WHAT IS NEEDED - Every line of the material must be reproduced exactly.
*** Opening DATA TO EXAMINE ***
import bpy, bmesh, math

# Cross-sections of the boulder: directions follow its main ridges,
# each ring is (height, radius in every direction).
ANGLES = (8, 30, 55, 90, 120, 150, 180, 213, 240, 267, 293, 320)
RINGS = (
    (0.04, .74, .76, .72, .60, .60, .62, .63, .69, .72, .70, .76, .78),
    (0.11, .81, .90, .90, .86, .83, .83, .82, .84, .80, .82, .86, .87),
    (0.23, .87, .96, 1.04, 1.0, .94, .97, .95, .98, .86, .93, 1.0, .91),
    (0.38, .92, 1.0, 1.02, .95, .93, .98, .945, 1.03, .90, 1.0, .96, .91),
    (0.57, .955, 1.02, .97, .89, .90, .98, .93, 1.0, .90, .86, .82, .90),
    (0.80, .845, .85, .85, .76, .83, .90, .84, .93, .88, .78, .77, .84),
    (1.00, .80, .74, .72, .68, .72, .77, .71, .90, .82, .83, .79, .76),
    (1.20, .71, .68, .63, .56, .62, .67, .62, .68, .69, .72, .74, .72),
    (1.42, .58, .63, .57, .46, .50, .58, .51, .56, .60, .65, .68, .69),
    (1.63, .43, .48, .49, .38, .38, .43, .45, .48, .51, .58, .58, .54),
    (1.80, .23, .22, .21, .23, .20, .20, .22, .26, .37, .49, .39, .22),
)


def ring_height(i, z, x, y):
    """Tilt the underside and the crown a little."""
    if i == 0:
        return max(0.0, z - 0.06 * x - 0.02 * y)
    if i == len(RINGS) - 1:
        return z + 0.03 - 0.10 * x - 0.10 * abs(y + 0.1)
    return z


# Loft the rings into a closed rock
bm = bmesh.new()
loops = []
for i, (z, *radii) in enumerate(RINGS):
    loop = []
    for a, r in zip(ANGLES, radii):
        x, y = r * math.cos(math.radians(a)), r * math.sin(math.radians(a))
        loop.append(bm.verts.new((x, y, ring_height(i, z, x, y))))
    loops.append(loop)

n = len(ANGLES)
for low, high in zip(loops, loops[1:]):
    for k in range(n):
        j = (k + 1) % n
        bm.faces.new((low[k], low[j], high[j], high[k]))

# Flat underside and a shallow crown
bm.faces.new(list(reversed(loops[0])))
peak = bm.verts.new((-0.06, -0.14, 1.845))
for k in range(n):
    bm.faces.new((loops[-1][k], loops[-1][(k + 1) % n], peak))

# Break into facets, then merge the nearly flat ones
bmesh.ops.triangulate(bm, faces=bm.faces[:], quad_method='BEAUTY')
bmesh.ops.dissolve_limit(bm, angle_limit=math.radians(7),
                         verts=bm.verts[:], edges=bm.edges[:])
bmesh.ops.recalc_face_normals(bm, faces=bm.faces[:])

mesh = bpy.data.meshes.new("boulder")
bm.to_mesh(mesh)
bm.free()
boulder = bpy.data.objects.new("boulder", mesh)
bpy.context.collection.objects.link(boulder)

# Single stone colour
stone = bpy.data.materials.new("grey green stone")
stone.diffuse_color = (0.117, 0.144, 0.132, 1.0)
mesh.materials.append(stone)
*** Closing DATA TO EXAMINE ***
RESPONSE BOX -
import bpy, bmesh, math

# Cross-sections of the boulder: directions follow its main ridges,
# each ring is (height, radius in every direction).
ANGLES = (8, 30, 55, 90, 120, 150, 180, 213, 240, 267, 293, 320)
RINGS = (
    (0.04, .74, .76, .72, .60, .60, .62, .63, .69, .72, .70, .76, .78),
    (0.11, .81, .90, .90, .86, .83, .83, .82, .84, .80, .82, .86, .87),
    (0.23, .87, .96, 1.04, 1.0, .94, .97, .95, .98, .86, .93, 1.0, .91),
    (0.38, .92, 1.0, 1.02, .95, .93, .98, .945, 1.03, .90, 1.0, .96, .91),
    (0.57, .955, 1.02, .97, .89, .90, .98, .93, 1.0, .90, .86, .82, .90),
    (0.80, .845, .85, .85, .76, .83, .90, .84, .93, .88, .78, .77, .84),
    (1.00, .80, .74, .72, .68, .72, .77, .71, .90, .82, .83, .79, .76),
    (1.20, .71, .68, .63, .56, .62, .67, .62, .68, .69, .72, .74, .72),
    (1.42, .58, .63, .57, .46, .50, .58, .51, .56, .60, .65, .68, .69),
    (1.63, .43, .48, .49, .38, .38, .43, .45, .48, .51, .58, .58, .54),
    (1.80, .23, .22, .21, .23, .20, .20, .22, .26, .37, .49, .39, .22),
)


def ring_height(i, z, x, y):
    """Tilt the underside and the crown a little."""
    if i == 0:
        return max(0.0, z - 0.06 * x - 0.02 * y)
    if i == len(RINGS) - 1:
        return z + 0.03 - 0.10 * x - 0.10 * abs(y + 0.1)
    return z


# Loft the rings into a closed rock
bm = bmesh.new()
loops = []
for i, (z, *radii) in enumerate(RINGS):
    loop = []
    for a, r in zip(ANGLES, radii):
        x, y = r * math.cos(math.radians(a)), r * math.sin(math.radians(a))
        loop.append(bm.verts.new((x, y, ring_height(i, z, x, y))))
    loops.append(loop)

n = len(ANGLES)
for low, high in zip(loops, loops[1:]):
    for k in range(n):
        j = (k + 1) % n
        bm.faces.new((low[k], low[j], high[j], high[k]))

# Flat underside and a shallow crown
bm.faces.new(list(reversed(loops[0])))
peak = bm.verts.new((-0.06, -0.14, 1.845))
for k in range(n):
    bm.faces.new((loops[-1][k], loops[-1][(k + 1) % n], peak))

# Break into facets, then merge the nearly flat ones
bmesh.ops.triangulate(bm, faces=bm.faces[:], quad_method='BEAUTY')
bmesh.ops.dissolve_limit(bm, angle_limit=math.radians(7),
                         verts=bm.verts[:], edges=bm.edges[:])
bmesh.ops.recalc_face_normals(bm, faces=bm.faces[:])

mesh = bpy.data.meshes.new("boulder")
bm.to_mesh(mesh)
bm.free()
boulder = bpy.data.objects.new("boulder", mesh)
bpy.context.collection.objects.link(boulder)

# Single stone colour
stone = bpy.data.materials.new("grey green stone")
stone.diffuse_color = (0.117, 0.144, 0.132, 1.0)
mesh.materials.append(stone)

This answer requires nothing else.